Greg Hopper
Jul 29, 2018 rated it really liked it  ·  review of another edition
Shelves: business
An inspiring book, and unusual content for a tech CEO. He (of course) describes emerging technologies and their impact, but the recurring theme was empathy.

His success at making Microsoft relevant again is obvious, and his willingness to think heretical thoughts (Office on iOS!) is an important part of that success.

A small thing kept bothering me as I read the book - I appreciate hearing Mr. Nadella's voice telling his story. It is compelling, and (as I said) inspiring. The nagging thought - I
« previous 1 3 4 5 6 7 8 9 next »
topics  posts  views  last activity   
Goodreads Librari...: Incorrect Book Cover 4 34 Sep 27, 2017 07:30PM  

Readers also enjoyed

  • No Rules Rules: Netflix and the Culture of Reinvention
  • Tools and Weapons: The Promise and the Peril of the Digital Age
  • The Four: The Hidden DNA of Amazon, Apple, Facebook, and Google
  • The Ride of a Lifetime: Lessons Learned from 15 Years as CEO of the Walt Disney Company
  • My Life in Full: Work, Family, and Our Future
  • Invent and Wander: The Collected Writings of Jeff Bezos
  • Alibaba: The House That Jack Ma Built
  • How Google Works
  • The Everything Store: Jeff Bezos and the Age of Amazon
  • The Psychology of Money
  • Trillion Dollar Coach: The Leadership Playbook of Silicon Valley's Bill Campbell
  • Measure What Matters
  • Cracking the PM Interview: How to Land a Product Manager Job in Technology
  • Amazon Unbound: Jeff Bezos and the Invention of a Global Empire
  • Shoe Dog: A Memoir by the Creator of Nike
  • Play Nice But Win: A Ceo's Journey from Founder to Leader
  • Ask Your Developer: How to Harness the Power of Software Developers and Win in the 21st Century
  • The Almanack of Naval Ravikant: A Guide to Wealth and Happiness
See similar books…
See top shelves…

Related Articles

The term “microhistory” is a relatively new designation that refers to nonfiction history books that focus in on a single event, person, or...
87 likes · 14 comments
“I discovered Buddha did not set out to found a world religion. He set out to understand why one suffers.
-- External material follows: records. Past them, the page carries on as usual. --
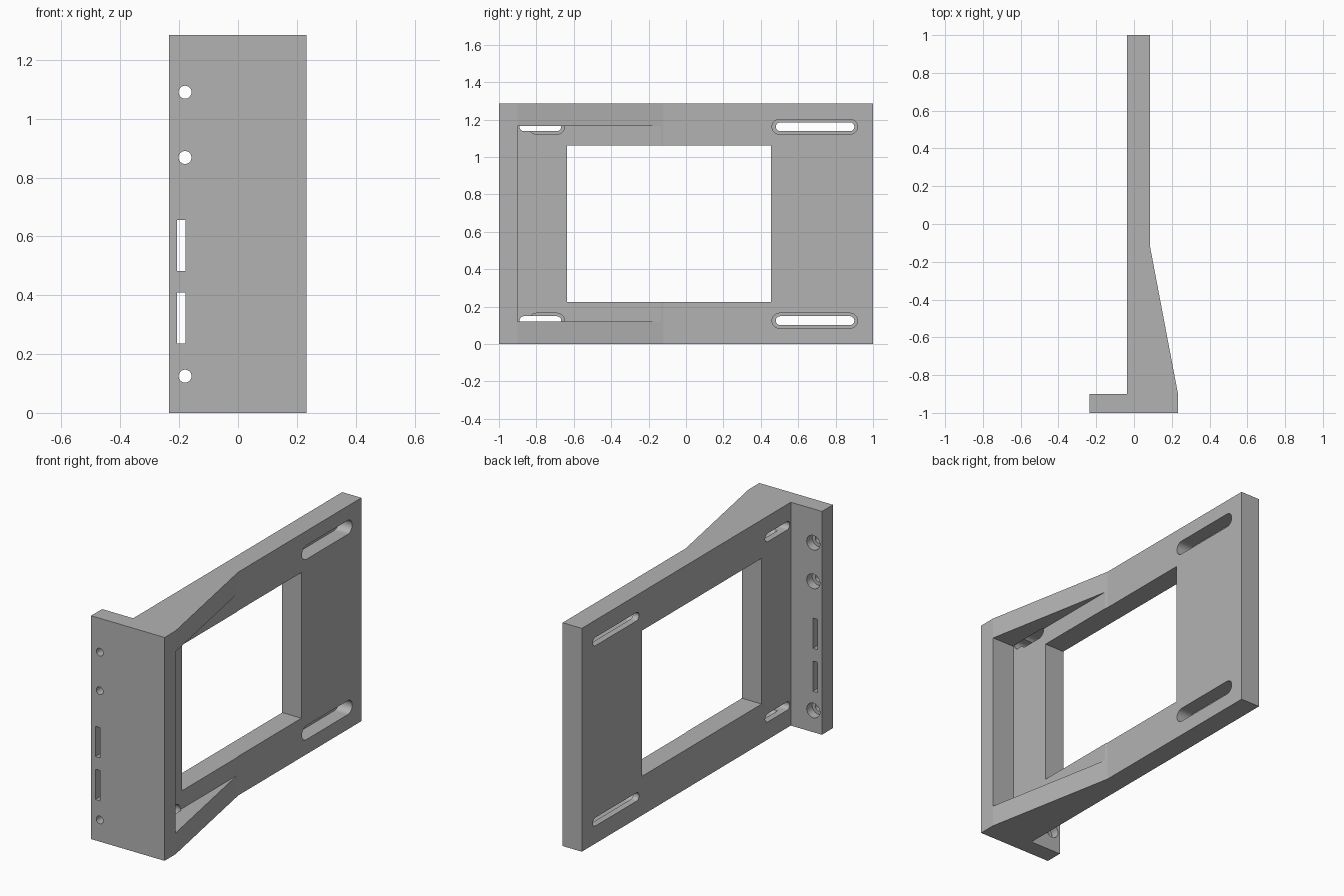
import bpy
import bmesh
from math import pi, cos, sin, radians
from mathutils import Vector

cube = bpy.data.objects.get("Cube")
if cube:
    bpy.data.objects.remove(cube)

grey = bpy.data.materials.new("bracket grey")
grey.use_nodes = True
colour = (0.45, 0.45, 0.45, 1)
grey.diffuse_color = colour
grey.node_tree.nodes["Principled BSDF"].inputs["Base Color"].default_value = colour

HEIGHT = 1.285


def prism(name, outline, direction):
    """Solid made by sweeping a closed 3D outline along a direction."""
    mesh = bpy.data.meshes.new(name)
    bm = bmesh.new()
    face = bm.faces.new([bm.verts.new(p) for p in outline])
    swept = bmesh.ops.extrude_face_region(bm, geom=[face], use_keep_orig=True)
    moved = [v for v in swept["geom"] if isinstance(v, bmesh.types.BMVert)]
    bmesh.ops.translate(bm, verts=moved, vec=Vector(direction))
    bmesh.ops.recalc_face_normals(bm, faces=bm.faces)
    bm.to_mesh(mesh)
    bm.free()
    obj = bpy.data.objects.new(name, mesh)
    bpy.context.collection.objects.link(obj)
    return obj


def capsule(a, b, c, r, steps=16):
    """Rounded slot outline from a to b around height c; a circle if they touch."""
    points = []
    for centre, start in ((b - r, -pi / 2), (a + r, pi / 2)):
        for i in range(steps + 1):
            t = start + pi * i / steps
            p = (centre + r * cos(t), c + r * sin(t))
            if all(abs(p[0] - q[0]) + abs(p[1] - q[1]) > 1e-5 for q in points):
                points.append(p)
    return points


def box_outline(a, b, c, d):
    return [(a, c), (b, c), (b, d), (a, d)]


# Main body: plate, mounting flange and tapered gusset in one profile
profile = [(-.235, -1), (.233, -1), (.233, -.9), (.085, -.12),
           (.085, 1), (-.037, 1), (-.037, -.9), (-.235, -.9)]
bracket = prism("bracket", [(x, y, 0) for x, y in profile], (0, 0, HEIGHT))
bracket.data.materials.append(grey)


def cut(outline, axis, start, end):
    """Remove a (horizontal, z) outline swept along x or y."""
    if axis == "x":
        points = [(start, h, z) for h, z in outline]
        direction = (end - start, 0, 0)
    else:
        points = [(h, start, z) for h, z in outline]
        direction = (0, end - start, 0)
    cutter = prism("cutter", points, direction)
    cutter.hide_render = True
    mod = bracket.modifiers.new("cut", "BOOLEAN")
    mod.operation = "DIFFERENCE"
    mod.solver = "EXACT"
    mod.object = cutter
    cutters.append(cutter)


cutters = []

# Pocket between the two gusset ribs, and the large window
cut(box_outline(-.9, -.05, .122, 1.165), "x", .088, .4)
cut(box_outline(-.635, .455, .225, 1.063), "x", -.2, .4)

# Stepped slots at the four corners of the plate
for z in (.125, 1.162):
    cut(capsule(.48, .9, z, .024), "x", -.1, .2)
    cut(capsule(.46, .917, z, .04), "x", 0, .2)
    cut(capsule(-.89, -.667, z, .024), "x", -.1, .095)
    cut(capsule(-.84, -.65, z, .04), "x", 0, .096)

# Counterbored screw holes in the flange
for z in (.125, .868, 1.09):
    for r, start in ((.022, -1.1), (.042, -.95)):
        cut(capsule(-.18 - r, -.18 + r, z, r), "y", start, -.8)

# Rectangular strap slots in the flange
for low in (.235, .482):
    cut(box_outline(-.207, -.178, low, low + .174), "y", -1.1, -.8)

# Apply the cuts and discard the cutters
depsgraph = bpy.context.evaluated_depsgraph_get()
finished = bpy.data.meshes.new_from_object(bracket.evaluated_get(depsgraph))
bracket.modifiers.clear()
bracket.data = finished
for cutter in cutters:
    bpy.data.objects.remove(cutter)
finished.materials.clear()
finished.materials.append(grey)
for face in finished.polygons:
    face.material_index = 0

bpy.ops.object.select_all(action="DESELECT")
bracket.select_set(True)
bpy.context.view_layer.objects.active = bracket
bpy.ops.object.shade_smooth_by_angle(angle=radians(25))
for face in finished.polygons:
    if face.area > .02:
        face.use_smooth = False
I learned that only through living life’s ups and downs can you develop empathy; that in order not to suffer, or at least not to suffer so much, one must become comfortable with impermanence.” 28 likes
“Culture eats strategy for breakfast.” 21 likes
More quotes…